”The good man out of the good treasure of his heart produces good, and the evil man out of his evil treasure produces evil; for out of the abundance of the heart his mouth speaks.” (Lk 6: 45)
So I must see to it that I’m not hoarding “evil treasure” in my heart. What is that? For one thing, it’s resentments, toward certain people, toward certain institutions, toward myself, and toward God. When left unhealed, or buried deep in my heart, resentments lead me to feel and to speak ill about certain people and things as they are, from an abundance of ingratitude, self-centeredness, and other “evil treasure” they bring with them into my heart.
But let me not be discouraged, if my “mouth” has thus exposed some “evil treasure” in my heart. Today let me start replacing it with “good treasure,” like g...
“For we do not proclaim ourselves; we proclaim Jesus Christ as Lord and ourselves as your servants for Jesus’ sake. For it is the God who said, Let light shine out of darkness, who has shone in our hearts to give the light of the knowledge of the glory of God in the face of Jesus Christ. But we have this treasure in earthen vessels, so that it may be made clear that this extraordinary power belongs to God and does not come from us. We are hard pressed in every way, but not crushed; perplexed (ἀπορούμενοι), but not in despair (ἀλλ᾽ οὐκ ἐξαπορούμενοι); persecuted, but not forsaken; struck down, but not destroyed…” (2 Cor 4: 5-9)
Is this a weak “leadership style”? I mean, one might think it was disconcerting for the newly-baptised Corinthians to hear from Apostle Paul all these admissions of w...

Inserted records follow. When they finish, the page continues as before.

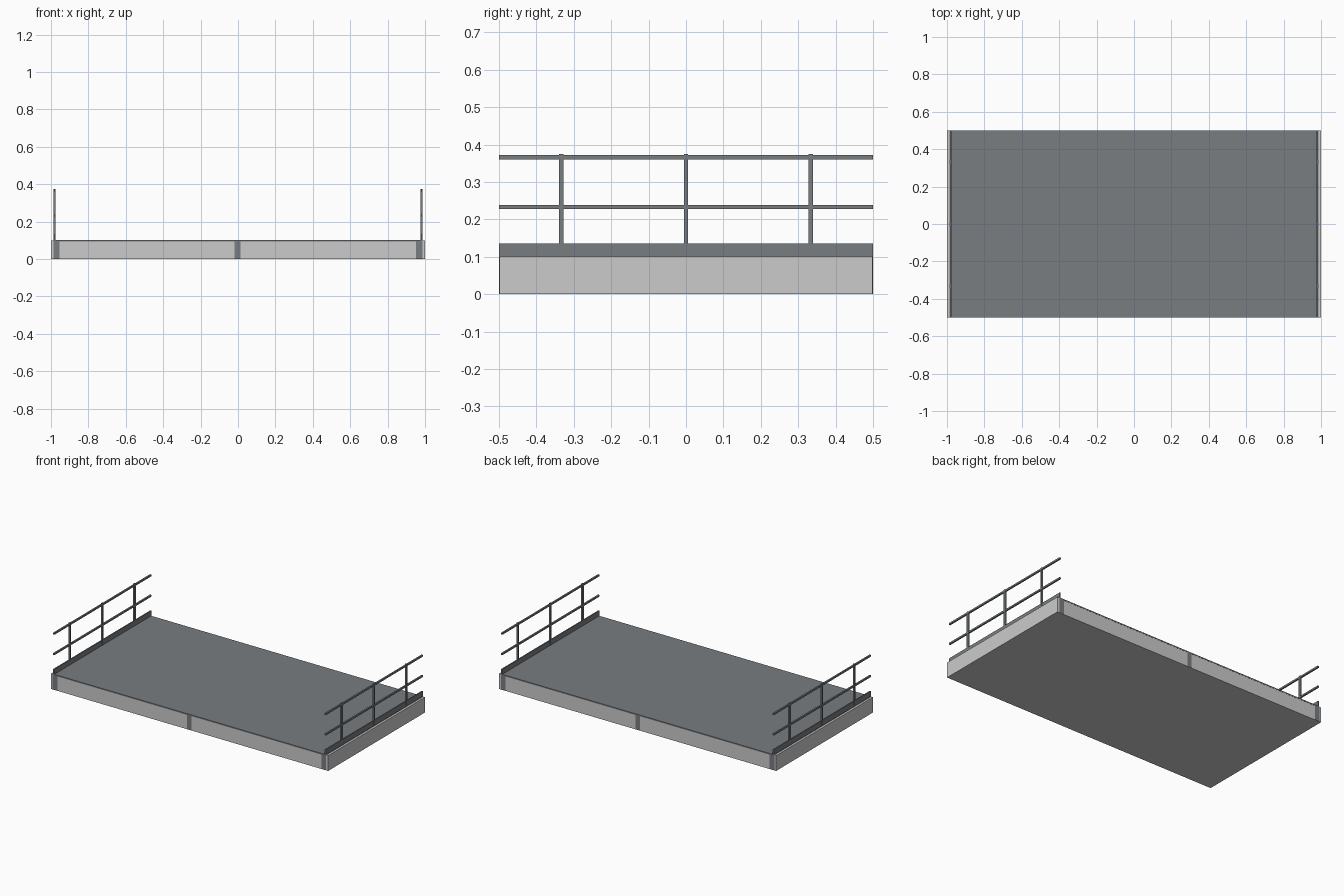
import bpy

if "Cube" in bpy.data.objects:
    bpy.data.objects.remove(bpy.data.objects["Cube"], do_unlink=True)


def material(name, rgb):
    m = bpy.data.materials.new(name)
    m.use_nodes = True
    m.diffuse_color = (*rgb, 1)
    m.node_tree.nodes["Principled BSDF"].inputs["Base Color"].default_value = (*rgb, 1)
    return m


light = material("light grey concrete", (0.60, 0.60, 0.60))
steel = material("blue grey steel", (0.19, 0.205, 0.22))


def box(name, mat, x, y, z):
    """Box spanning the (low, high) range given on each axis."""
    spans = (x, y, z)
    bpy.ops.mesh.primitive_cube_add(size=1, location=[(a + b) / 2 for a, b in spans])
    ob = bpy.context.object
    ob.name = name
    ob.scale = [b - a for a, b in spans]
    bpy.ops.object.transform_apply(location=False, rotation=False, scale=True)
    ob.data.materials.append(mat)
    return ob


def around(centre, width):
    return (centre - width / 2, centre + width / 2)


LENGTH = (-0.5, 0.5)

# Slab and the deck sheet laid over it
box("base_slab", light, (-1, 1), (-0.499, 0.499), (0, 0.1))
box("deck_sheet", steel, (-0.986, 0.986), LENGTH, (0.094, 0.102))

# Beam ends showing on the front and back faces
for side, y in (("front", -0.4992), ("back", 0.4992)):
    for place, x, width in (("right", -0.971, 0.033), ("middle", -0.002, 0.033),
                            ("left", 0.969, 0.033)):
        box(f"{side}_{place}_beam_end", steel, around(x, width),
            around(y, 0.0016), (0.001, 0.0945))

# Railings on both short ends
for side, sx in (("right", -1), ("left", 1)):
    x = sx * 0.98
    box(f"{side}_kick_plate", steel, around(x, 0.008), LENGTH, (0.1, 0.135))
    for label, z in (("middle", 0.233), ("top", 0.366)):
        box(f"{side}_{label}_rail", steel, around(x, 0.01), LENGTH, around(z, 0.011))
    for i in (-1, 0, 1):
        box(f"{side}_post_{i + 2}", steel, around(x, 0.011),
            around(i / 3, 0.012), (0.1, 0.375))
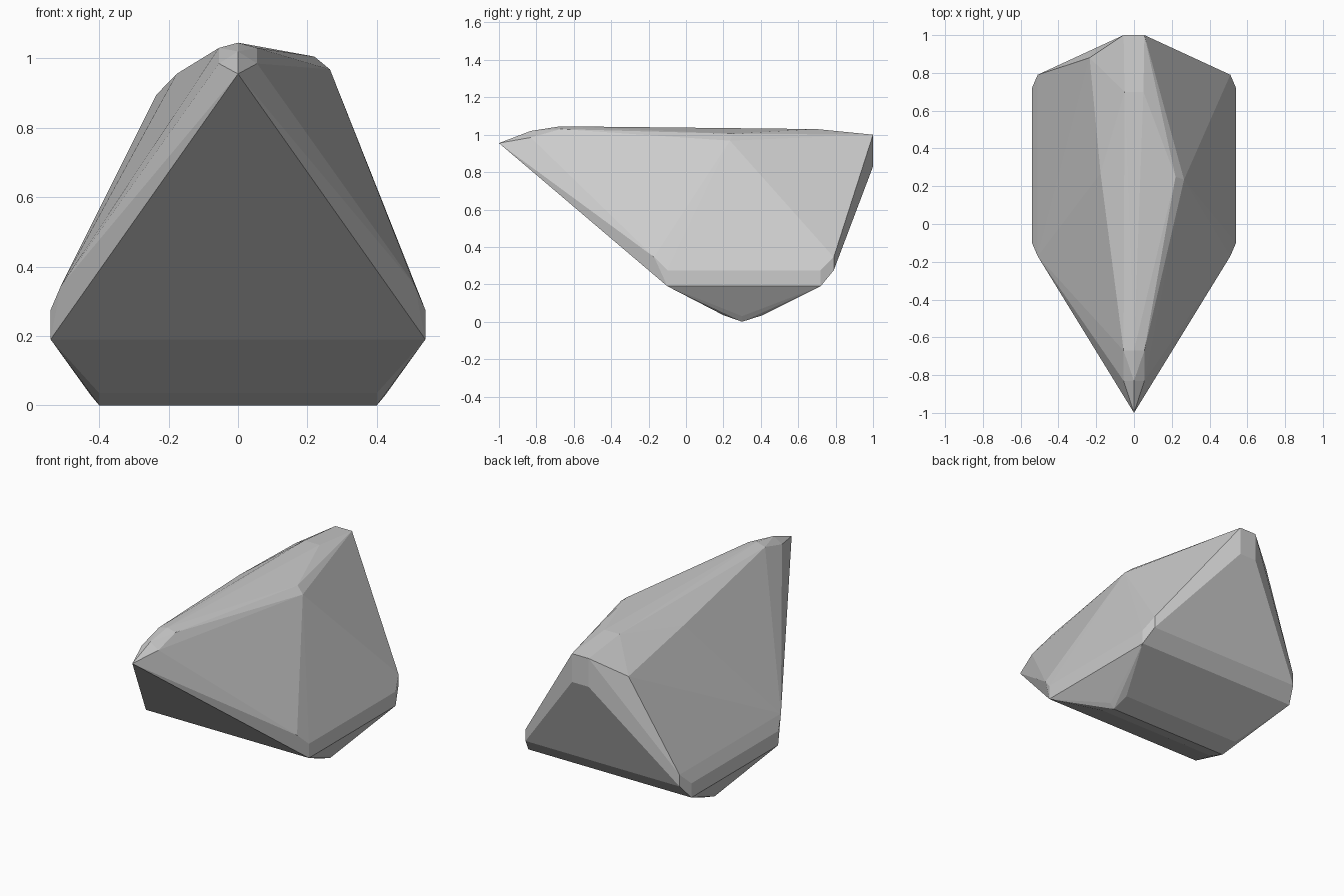
import bpy, bmesh

if "Cube" in bpy.data.objects:
    bpy.data.objects.remove(bpy.data.objects["Cube"])

# Corner points shared by both sides (x >= 0, mirrored to -x)
both = [
    (0, -1, .955), (0, -.83, 1.02), (0, -.67, 1.045),            # pointed nose
    (.055, -.83, .985), (.055, -.67, 1.03),                      # nose bevel
    (.05, .70, 1.03), (.055, 1, 1.0), (.055, 1, .83),            # back crest
    (.54, -.10, .19), (.54, -.10, .275), (.51, -.17, .345),      # front flank corner
    (.54, .72, .19), (.54, .72, .275), (.51, .79, .345), (.51, .79, .275),  # back flank corner
    (.40, .30, 0), (.425, .30, .03), (.40, .20, .035), (.40, .41, .035),    # keel
]
# Uneven shoulders
right_shoulder = [(.22, .25, 1.005), (.265, .235, .968)]
left_shoulder = [(-.235, .88, .895), (-.177, .27, .955)]

points = set(both) | {(-x, y, z) for x, y, z in both if x > 0}
points |= set(right_shoulder + left_shoulder)

# Rock: flat-faced convex hull of the corners
bm = bmesh.new()
for p in sorted(points):
    bm.verts.new(p)
hull = bmesh.ops.convex_hull(bm, input=bm.verts)
loose = [v for v in bm.verts if not v.link_faces]
bmesh.ops.delete(bm, geom=loose, context='VERTS')
bmesh.ops.recalc_face_normals(bm, faces=bm.faces)

mesh = bpy.data.meshes.new("rock")
bm.to_mesh(mesh)
bm.free()
rock = bpy.data.objects.new("rock", mesh)
bpy.context.collection.objects.link(rock)

grey = bpy.data.materials.new("stone grey")
grey.diffuse_color = (.6, .6, .6, 1)
grey.use_nodes = True
grey.node_tree.nodes["Principled BSDF"].inputs["Base Color"].default_value = grey.diffuse_color
mesh.materials.append(grey)
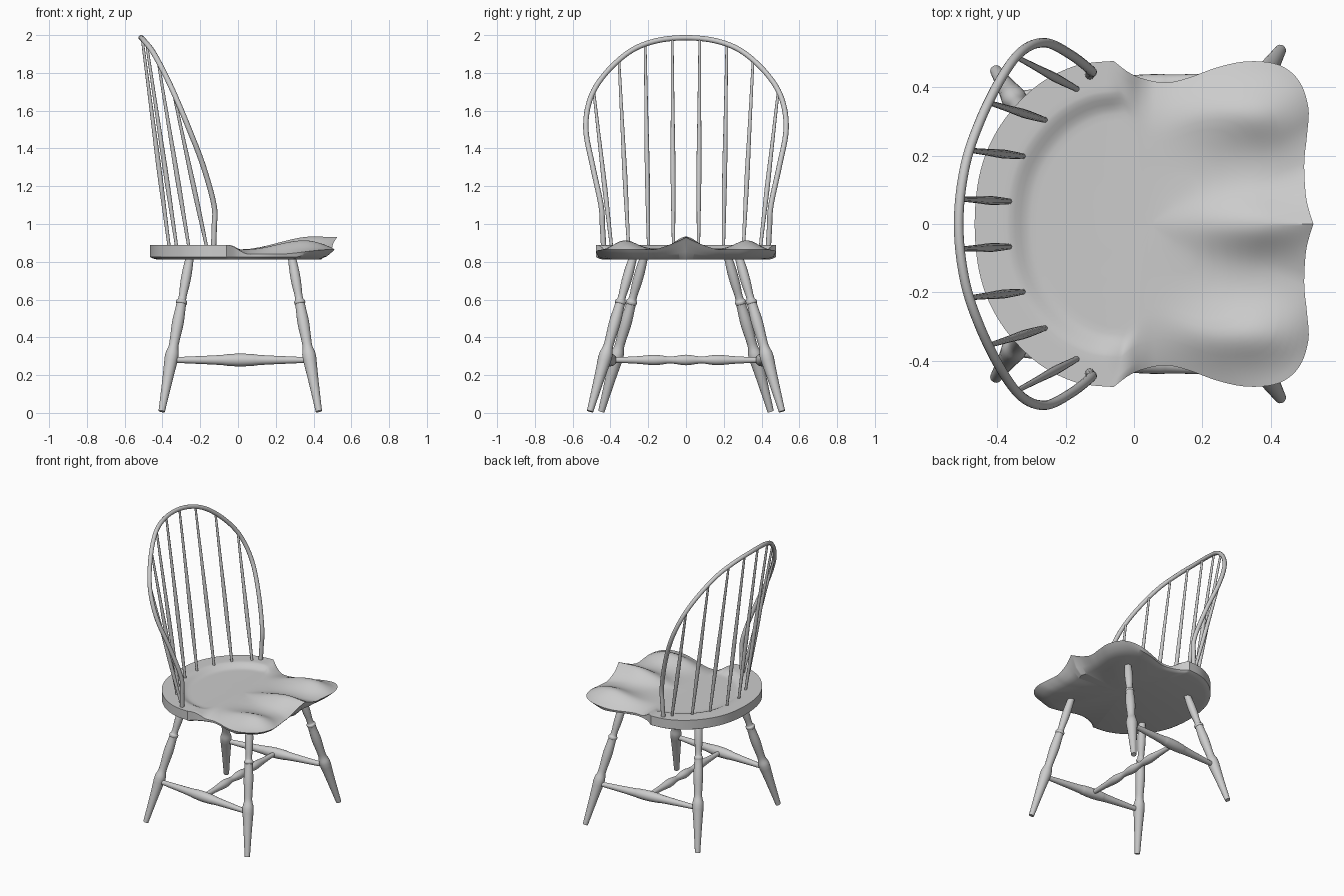
import bpy, bmesh, math
from mathutils import Vector

cube = bpy.data.objects.get("Cube")
if cube:
    bpy.data.objects.remove(cube, do_unlink=True)

paint = bpy.data.materials.new("light grey")
paint.use_nodes = True
GREY = (0.6, 0.6, 0.6, 1)
paint.diffuse_color = GREY
paint.node_tree.nodes["Principled BSDF"].inputs["Base Color"].default_value = GREY
parts = []


def add_object(name, mesh):
    obj = bpy.data.objects.new(name, mesh)
    bpy.context.collection.objects.link(obj)
    mesh.materials.clear()
    mesh.materials.append(paint)
    parts.append(obj)
    return obj


def smooth(v):
    v = min(max(v, 0), 1)
    return v * v * (3 - 2 * v)


def mix(a, b, t):
    return a + (b - a) * t


def spline(points, steps, before=None, after=None):
    """Catmull-Rom curve through the points."""
    p = [Vector(q) for q in points]
    p = [Vector(before) if before else p[0]] + p + [Vector(after) if after else p[-1]]
    out = []
    for a, b, c, d in zip(p, p[1:], p[2:], p[3:]):
        for i in range(steps):
            t = i / steps
            out.append(0.5 * (2 * b + (c - a) * t + (2 * a - 5 * b + 4 * c - d) * t * t
                              + (3 * b - a - 3 * c + d) * t ** 3))
    return out + [p[-2]]


def skin(name, rings):
    """Closed surface through a stack of equal rings, capped at both ends."""
    bm = bmesh.new()
    loops = [[bm.verts.new(v) for v in ring] for ring in rings]
    n = len(loops[0])
    for low, high in zip(loops, loops[1:]):
        for i in range(n):
            j = (i + 1) % n
            bm.faces.new((low[i], low[j], high[j], high[i]))
    for end in (loops[0], loops[-1]):
        centre = bm.verts.new(sum((v.co for v in end), Vector()) / n)
        for i in range(n):
            bm.faces.new((end[i], end[(i + 1) % n], centre))
    bmesh.ops.recalc_face_normals(bm, faces=bm.faces)
    mesh = bpy.data.meshes.new(name)
    bm.to_mesh(mesh)
    bm.free()
    return add_object(name, mesh)


def turned(name, start, end, profile, sides=20):
    """Lathe-turned piece between two points; profile is (fraction, radius)."""
    start, end = Vector(start), Vector(end)
    turn = (end - start).to_track_quat("Z", "Y")
    rings = []
    for t, r in spline(profile, 3):
        circle = [2 * math.pi * i / sides for i in range(sides)]
        rings.append([start.lerp(end, t) + turn @ Vector((r * math.cos(a), r * math.sin(a), 0))
                      for a in circle])
    return skin(name, rings)


# Seat outline, back centre to pommel, with a sharp corner at the arm of the rim
rear = [(-.466, 0), (-.448, .16), (-.39, .29), (-.29, .40), (-.174, .462), (-.06, .477)]
front = [(-.06, .477), (-.01, .44), (.045, .42), (.1, .414), (.16, .428), (.25, .46),
         (.337, .476), (.425, .465), (.483, .418), (.51, .34), (.506, .26), (.498, .18),
         (.502, .09), (.512, .04), (.525, 0)]
half = spline(rear, 7, before=(-.448, -.16))[:-1] + spline(front, 5)
outline = half + [Vector((p.x, -p.y)) for p in reversed(half[1:-1])]
HUB = Vector((.05, 0))
BOTTOM = .812


def edge_height(p):
    if p.x <= -.06:
        return .89
    drop = smooth((p.x + .06) / .12)
    low = mix(.84, .865, smooth((p.x - .2) / .3))
    pommel = .065 * max(0, 1 - abs(p.y) / .17) ** 1.3 if p.x > .3 else 0
    return mix(.89, low, drop) + pommel


def top_height(p, s, edge):
    # Flat rim and dished centre at the back
    dish = .864 + .026 * smooth((s - .68) / .14)
    # Pommel ridge and thigh swells at the front
    y = abs(p.y)
    swell = .068 * math.exp(-(y / .085) ** 2) + .056 * math.exp(-((y - .33) / .09) ** 2)
    saddle = .866 + swell * smooth((p.x - .02) / .38)
    saddle = mix(saddle, edge, max(0, (s - .6) / .4) ** 2)
    return mix(dish, saddle, smooth((p.x + .08) / .1))


levels = [.03, .15, .3, .4, .5, .58, .64, .68, .71, .74, .77, .8, .82, .86, .9, .94, .97, 1]
rings = []
for s in levels:
    ring = []
    for p in outline:
        q = HUB.lerp(p, s)
        edge = edge_height(p)
        z = edge if s == 1 else top_height(q, s, edge)
        ring.append((q.x, q.y, z))
    rings.append(ring)
# Rim wall, chamfer and flat underside
wall, chamfer, under = [], [], []
for p in outline:
    f = smooth(p.x / .45)
    edge = edge_height(p)
    z = max(.826, edge - .055 * (1 - f) - .012)
    a = HUB.lerp(p, mix(1, .975, f))
    b = HUB.lerp(p, mix(.97, .91, f))
    c = HUB.lerp(p, mix(.93, .82, f))
    wall.append((a.x, a.y, z))
    chamfer.append((b.x, b.y, mix(z, BOTTOM, .6)))
    under.append((c.x, c.y, BOTTOM))
skin("seat", rings + [wall, chamfer, under])

# Legs and side stretchers, mirrored left to right
leg_profile = [(0, .021), (.1, .026), (.18, .025), (.24, .021), (.275, .022), (.285, .029),
               (.3, .029), (.315, .026), (.42, .031), (.52, .027), (.58, .026), (.625, .035),
               (.66, .036), (.69, .034), (.8, .027), (1, .017)]
stretcher_profile = [(0, .014), (.12, .018), (.3, .024), (.38, .028), (.41, .031), (.5, .034),
                     (.59, .031), (.62, .028), (.7, .024), (.88, .018), (1, .014)]
leg_ends = {"front": ((.285, .28, .825), (.428, .508, .008)),
            "rear": ((-.255, .222, .825), (-.404, .448, .008))}


def flip(point, side):
    return Vector((point[0], point[1] * side, point[2]))


for side, word in ((1, "far"), (-1, "near")):
    joints = []
    for place, (top, foot) in leg_ends.items():
        top, foot = flip(top, side), flip(foot, side)
        turned(f"{place}_leg_{word}", top, foot, leg_profile)
        joints.append(top.lerp(foot, (top.z - .28) / (top.z - foot.z)))
    turned(f"side_stretcher_{word}", joints[0], joints[1], stretcher_profile)

# Cross stretcher with three swells
half_cross = [(0, .014), (.08, .016), (.18, .02), (.28, .027), (.34, .024), (.4, .018)]
cross = half_cross + [(.5, .028)] + [(1 - t, r) for t, r in reversed(half_cross)]
turned("cross_stretcher", (.012, -.4, .28), (.012, .4, .28), cross)

# Bent back bow
bow_half = [(-.13, .435, .86), (-.126, .442, .98), (-.127, .45, 1.1), (-.185, .495, 1.31),
            (-.258, .53, 1.5), (-.325, .508, 1.66), (-.385, .432, 1.79), (-.45, .302, 1.91),
            (-.495, .165, 1.968)]
bow_points = bow_half + [(-.513, 0, 1.986)] + [flip(p, -1) for p in reversed(bow_half)]
path = spline(bow_points, 6)
curve = bpy.data.curves.new("bow_path", "CURVE")
curve.dimensions = "3D"
curve.bevel_depth = .014
curve.bevel_resolution = 4
curve.use_fill_caps = True
line = curve.splines.new("POLY")
line.points.add(len(path) - 1)
for point, co in zip(line.points, path):
    point.co = (*co, 1)
helper = bpy.data.objects.new("bow_helper", curve)
bow_mesh = bpy.data.meshes.new_from_object(helper)
bpy.data.objects.remove(helper, do_unlink=True)
add_object("back_bow", bow_mesh)

# Spindles from the rim up to the bow
spindle_profile = [(0, .008), (.2, .011), (.4, .013), (.65, .01), (1, .007)]
spindles = [((-.362, .066, .86), (-.507, .073, 1.978)), ((-.322, .198, .86), (-.483, .216, 1.948)),
            ((-.257, .303, .86), (-.424, .355, 1.866)), ((-.162, .392, .86), (-.343, .488, 1.7))]
for number, (base, tip) in enumerate(spindles, 1):
    for side, word in ((1, "far"), (-1, "near")):
        turned(f"spindle_{number}_{word}", flip(base, side), flip(tip, side), spindle_profile, 12)

# Smooth shading with crisp edges kept
bpy.ops.object.select_all(action="DESELECT")
for obj in parts:
    obj.select_set(True)
bpy.context.view_layer.objects.active = parts[0]
bpy.ops.object.shade_smooth_by_angle(angle=math.radians(38))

“Sell your possessions, and give alms (ἐλεημοσύνην); provide yourselves with purses that do not grow old, with a treasure in the heavens that does not fail, where no thief approaches and no moth destroys. For where your treasure is, there will your heart be also.” (Lk 12: 33-34)
Give it away, the Lord says to me today. Give “alms” (a corruption of the Greek word “eleimosini,” meaning “mercy” or “pity”). This includes my material possessions, but not exclusively and not even essentially. The kind of “alms” our Lord is talking about (eleimosini) involve a self-giving of the heart; an overflowing of the heart with mercy, pity, and compassion. This kind of giving is the opposite of self-pity, self-seeking, and self-isolation, and it provides me with true wealth “that does not fail.”